=== PROBLEM TO SOLVE ===
Find how many lines in the data below mention "handle". Give the number only.

------ DATA TO PROCESS

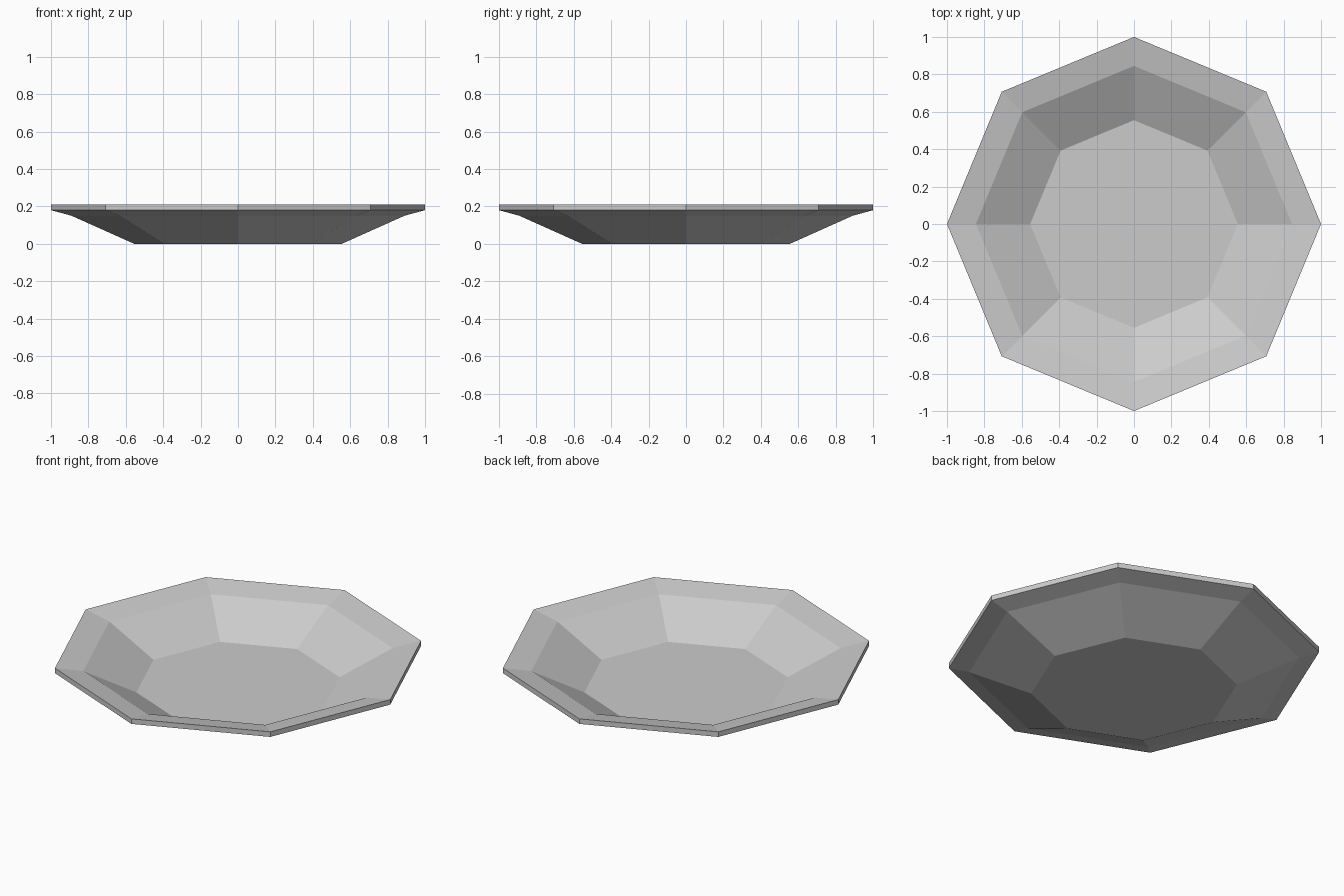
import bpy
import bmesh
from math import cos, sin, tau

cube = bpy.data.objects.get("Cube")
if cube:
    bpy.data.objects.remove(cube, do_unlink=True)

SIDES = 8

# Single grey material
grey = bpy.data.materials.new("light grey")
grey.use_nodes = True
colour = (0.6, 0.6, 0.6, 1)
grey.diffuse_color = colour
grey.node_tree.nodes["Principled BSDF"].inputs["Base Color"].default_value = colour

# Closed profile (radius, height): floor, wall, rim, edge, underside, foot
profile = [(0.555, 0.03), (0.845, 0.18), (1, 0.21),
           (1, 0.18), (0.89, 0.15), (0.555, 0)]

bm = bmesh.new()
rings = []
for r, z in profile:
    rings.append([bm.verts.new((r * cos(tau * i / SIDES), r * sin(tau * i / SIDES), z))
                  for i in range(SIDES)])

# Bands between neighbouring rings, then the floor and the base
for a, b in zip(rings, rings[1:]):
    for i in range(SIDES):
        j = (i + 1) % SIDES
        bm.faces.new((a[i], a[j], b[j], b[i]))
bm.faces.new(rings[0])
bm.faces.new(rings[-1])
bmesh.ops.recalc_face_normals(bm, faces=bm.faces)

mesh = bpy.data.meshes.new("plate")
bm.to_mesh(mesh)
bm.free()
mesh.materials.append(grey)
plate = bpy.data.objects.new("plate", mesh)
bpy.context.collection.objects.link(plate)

------------
------ DATA TO PROCESS

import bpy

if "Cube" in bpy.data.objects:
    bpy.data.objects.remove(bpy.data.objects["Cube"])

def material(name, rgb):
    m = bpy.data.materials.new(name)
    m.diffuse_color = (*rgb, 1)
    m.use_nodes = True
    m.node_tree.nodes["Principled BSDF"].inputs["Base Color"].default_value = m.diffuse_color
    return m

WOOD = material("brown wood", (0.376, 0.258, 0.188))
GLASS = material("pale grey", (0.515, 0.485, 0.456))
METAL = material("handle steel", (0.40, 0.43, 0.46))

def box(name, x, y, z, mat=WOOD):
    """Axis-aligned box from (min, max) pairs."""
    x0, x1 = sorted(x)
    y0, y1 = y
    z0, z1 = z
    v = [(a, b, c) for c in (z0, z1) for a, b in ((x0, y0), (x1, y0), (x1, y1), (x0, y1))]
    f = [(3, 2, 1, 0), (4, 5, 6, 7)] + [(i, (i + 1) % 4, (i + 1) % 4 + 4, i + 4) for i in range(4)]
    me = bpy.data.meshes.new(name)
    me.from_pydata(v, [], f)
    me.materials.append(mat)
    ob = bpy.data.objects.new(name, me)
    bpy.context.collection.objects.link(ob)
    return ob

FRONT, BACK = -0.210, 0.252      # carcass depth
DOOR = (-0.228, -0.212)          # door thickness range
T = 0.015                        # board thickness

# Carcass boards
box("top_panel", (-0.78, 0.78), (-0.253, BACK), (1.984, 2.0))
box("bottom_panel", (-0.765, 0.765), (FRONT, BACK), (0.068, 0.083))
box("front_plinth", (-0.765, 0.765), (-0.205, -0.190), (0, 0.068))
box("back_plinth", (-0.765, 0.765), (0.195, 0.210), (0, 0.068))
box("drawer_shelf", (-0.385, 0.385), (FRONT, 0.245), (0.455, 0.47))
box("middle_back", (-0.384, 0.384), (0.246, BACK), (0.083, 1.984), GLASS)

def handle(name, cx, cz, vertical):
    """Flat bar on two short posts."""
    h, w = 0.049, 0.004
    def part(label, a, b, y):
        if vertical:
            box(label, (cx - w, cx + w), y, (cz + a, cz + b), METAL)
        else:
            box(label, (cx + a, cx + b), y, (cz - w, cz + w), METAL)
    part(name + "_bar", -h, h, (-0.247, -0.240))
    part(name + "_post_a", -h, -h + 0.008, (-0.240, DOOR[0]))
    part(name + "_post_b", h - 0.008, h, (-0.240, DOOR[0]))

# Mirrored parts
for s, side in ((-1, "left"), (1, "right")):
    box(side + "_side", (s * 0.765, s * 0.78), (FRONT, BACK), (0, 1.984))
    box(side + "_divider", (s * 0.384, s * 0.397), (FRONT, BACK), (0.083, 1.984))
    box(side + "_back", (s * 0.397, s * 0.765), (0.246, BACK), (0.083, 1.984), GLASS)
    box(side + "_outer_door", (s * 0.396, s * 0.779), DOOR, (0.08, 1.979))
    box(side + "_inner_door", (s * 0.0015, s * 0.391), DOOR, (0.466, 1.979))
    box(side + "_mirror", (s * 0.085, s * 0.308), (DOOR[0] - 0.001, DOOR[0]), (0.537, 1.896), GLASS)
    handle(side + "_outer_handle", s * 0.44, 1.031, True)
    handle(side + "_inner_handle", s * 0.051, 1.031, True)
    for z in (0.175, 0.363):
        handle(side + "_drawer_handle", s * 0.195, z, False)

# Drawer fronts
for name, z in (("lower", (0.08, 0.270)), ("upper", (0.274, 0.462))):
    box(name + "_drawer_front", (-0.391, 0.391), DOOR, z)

------------

=== EXERCISE SOLUTION ===
5